Blackwater USA’s involvement in the shooting deaths of up to 11 Iraqi civilians on September 16 is metastasizing into the the largest scandal the company has yet faced regarding its conduct in Iraq. Numerous investigations are underway, both here and in Baghdad. There is growing speculation that, if the political pressure in Washington continues to build (a big if, given the legion of DC lobbyists the company employs to represent its interests), Blackwater’s Iraq contract could be in jeopardy.
Rep. Henry A. Waxman, chairman of the House Oversight Committee, has scheduled a hearing for next Tuesday at which Blackwater founder Erik Prince will make a rare public appearance. In the run-up to the hearing, Waxman’s committee has been trying, without success, to obtain relevant documents from Blackwater. The company’s reluctance to cooperate has led to a stand-off between Congress and the State Department, whose contracts with Blackwater for the physical protection of its diplomats are at issue in this month’s shootings in Baghdad.
According to a letter sent Tuesday from Waxman to Secretary of State Condoleeza Rice, “Blackwater has informed the committee that a State Department official directed Blackwater not to provide documents relevant to the committee’s investigation into the company’s activities in Iraq without prior written approval of the State Department.” The State Department issued a statement later the same day, claiming there had been a “misunderstanding” and that all available documentation requested by Waxman’s committee “has been or is in the process of being provided.”
Perhaps, but according to a congressional staffer I spoke with this morning, Waxman’s committee has yet to receive any documentation from the State Department or Blackwater.
Meanwhile, new details have emerged about the September 16 shootings, suggesting that at least one Blackwater operator refused to cease fire when told to do so. He allegedly stopped firing only after another member of the security team leveled a weapon in his direction.
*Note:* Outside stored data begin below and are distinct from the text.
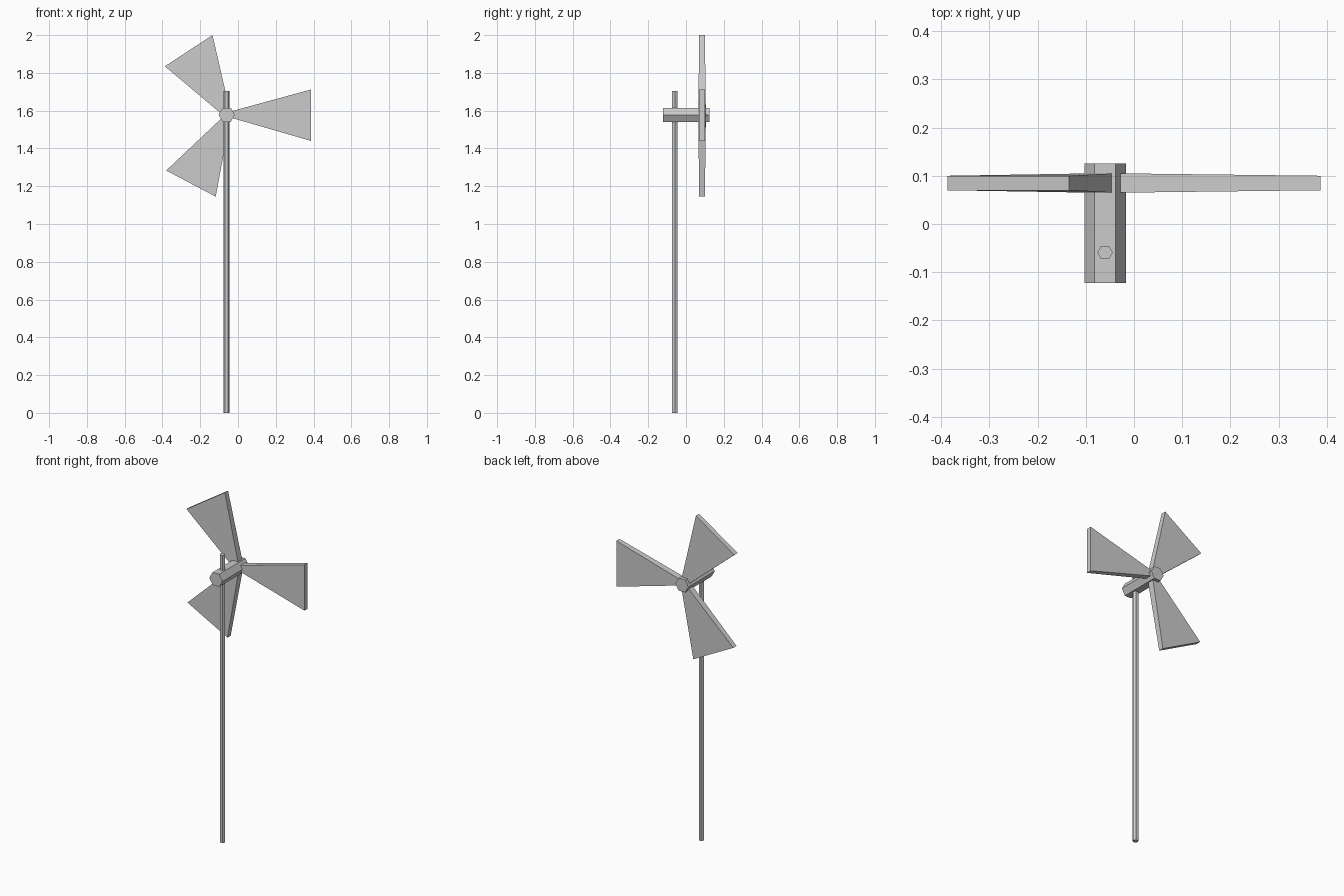
import bpy, bmesh
from math import cos, sin, pi
from mathutils import Vector

if "Cube" in bpy.data.objects:
    bpy.data.objects.remove(bpy.data.objects["Cube"])


def loft(name, ring_a, ring_b):
    """Closed solid between two matching rings of points."""
    bm = bmesh.new()
    a = [bm.verts.new(p) for p in ring_a]
    b = [bm.verts.new(p) for p in ring_b]
    n = len(a)
    bm.faces.new(a)
    bm.faces.new(b)
    for i in range(n):
        j = (i + 1) % n
        bm.faces.new((a[i], a[j], b[j], b[i]))
    bmesh.ops.recalc_face_normals(bm, faces=bm.faces[:])
    mesh = bpy.data.meshes.new(name)
    bm.to_mesh(mesh)
    bm.free()
    obj = bpy.data.objects.new(name, mesh)
    bpy.context.collection.objects.link(obj)
    return obj


def hexagon(r):
    return [(r * cos(i * pi / 3), r * sin(i * pi / 3)) for i in range(6)]


CX, POLE_Y, HUB_Z, BLADE_Y = -0.06, -0.059, 1.578, 0.085

# upright hexagonal pole
loft("pole", *[[Vector((CX + u, POLE_Y + v, z)) for u, v in hexagon(0.016)]
               for z in (0.0, 1.704)])

# hexagonal axle running front to back
loft("axle", *[[Vector((CX + u, y, HUB_Z + v)) for u, v in hexagon(0.043)]
               for y in (-0.122, 0.125)])


def section(p, q, half):
    """Rectangular blade section between two x-z points."""
    return [(x, BLADE_Y + s * half, z)
            for (x, z), s in ((p, -1), (q, -1), (q, 1), (p, 1))]


# three tapering blades: root edge, then tip edge (x, z)
blades = {
    "right_blade": ((-0.028, 1.599), (-0.028, 1.56), (0.387, 1.712), (0.387, 1.44)),
    "upper_blade": ((-0.042, 1.596), (-0.088, 1.583), (-0.135, 2.0), (-0.387, 1.835)),
    "lower_blade": ((-0.087, 1.56), (-0.044, 1.545), (-0.38, 1.283), (-0.118, 1.145)),
}
for name, (r1, r2, t1, t2) in blades.items():
    loft(name, section(r1, r2, 0.02), section(t1, t2, 0.015))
A narrative of the incident as reported in this morning’s New York Times:
The episode began around 11:50 a.m. on Sunday, Sept. 16. Diplomats with the United States Agency for International Development were meeting in a guarded compound about a mile northwest of Nisour Square, where the shooting would later take place.
A bomb exploded on the median of a road a few hundred yards away from the meeting, causing no injuries to the Americans, but prompting a fateful decision to evacuate. One American official who knew about the meeting cast doubt on the decision to move the diplomats out of a secure compound.
“It raises the first question of why didn’t they just stay in place, since they are safe in the compound,” the official said. “Usually the concept would be, if an I.E.D. detonates in the street, you would wait 15 to 30 minutes, until things calmed down,” he said, using the abbreviation for improvised explosive device.
But instead of waiting, a Blackwater convoy began carrying the diplomats south, toward the Green Zone. Because their route would pass through Nisour Square, another convoy drove there to block traffic and ensure that the diplomats would be able to pass.
At least four sport utility vehicles stopped in lanes of traffic that were entering the square from the south and west. Some of the guards got out of their vehicles and took positions on the street, according to the official familiar with the report on the American investigation.
At 12:08 p.m., at least one guard began to fire in the direction of a car, killing its driver. A traffic policeman said he walked toward the car, but more shots were fired, killing a woman holding an infant sitting in the passenger seat.
There are three versions of why the shooting started. The Blackwater guards have told investigators that they believed that they were being fired on, the official familiar with the report said. A preliminary Iraqi investigation has concluded that there was no enemy fire, but some Iraqi witnesses have said that Iraqi commandos in nearby guard towers may have been shooting as well, possibly leading Blackwater guards to believe that militants were firing at them.
After the family was shot, a type of grenade or flare was fired into the car, setting it ablaze, according to some accounts. Other Iraqis were also killed as the shooting continued. Iraqi officials have given several death counts, ranging from 8 to 20, with perhaps several dozen wounded. American officials have said that no Americans were hurt.
At some point during the shooting, one or more Blackwater guards called for a cease-fire, according to the American official.
The word cease-fire “was supposedly called out several times,” the official said. “They had an on-site difference of opinion,” he said.
In the end, a Blackwater guard “got on another one about the situation and supposedly pointed a weapon,” the official said.
In a separate article, the Times also reports that Blackwater operators may be a lot quicker to the trigger than their counterparts from other private security firms. The State Department revealed yesterday that Blackwater contractors have fired their weapons 56 times so far this year while escorting diplomats on 1,873 convoy runs. This may seem like a relatively low number. But compare it with that of Blackwater’s biggest competitor, DynCorp International. In all of 2006, DynCorp operators fired their weapons just 10 times during about 1,500 convoy runs—this at a time before the much heralded ‘surge’ supposedly reduced the level of violence in Baghdad.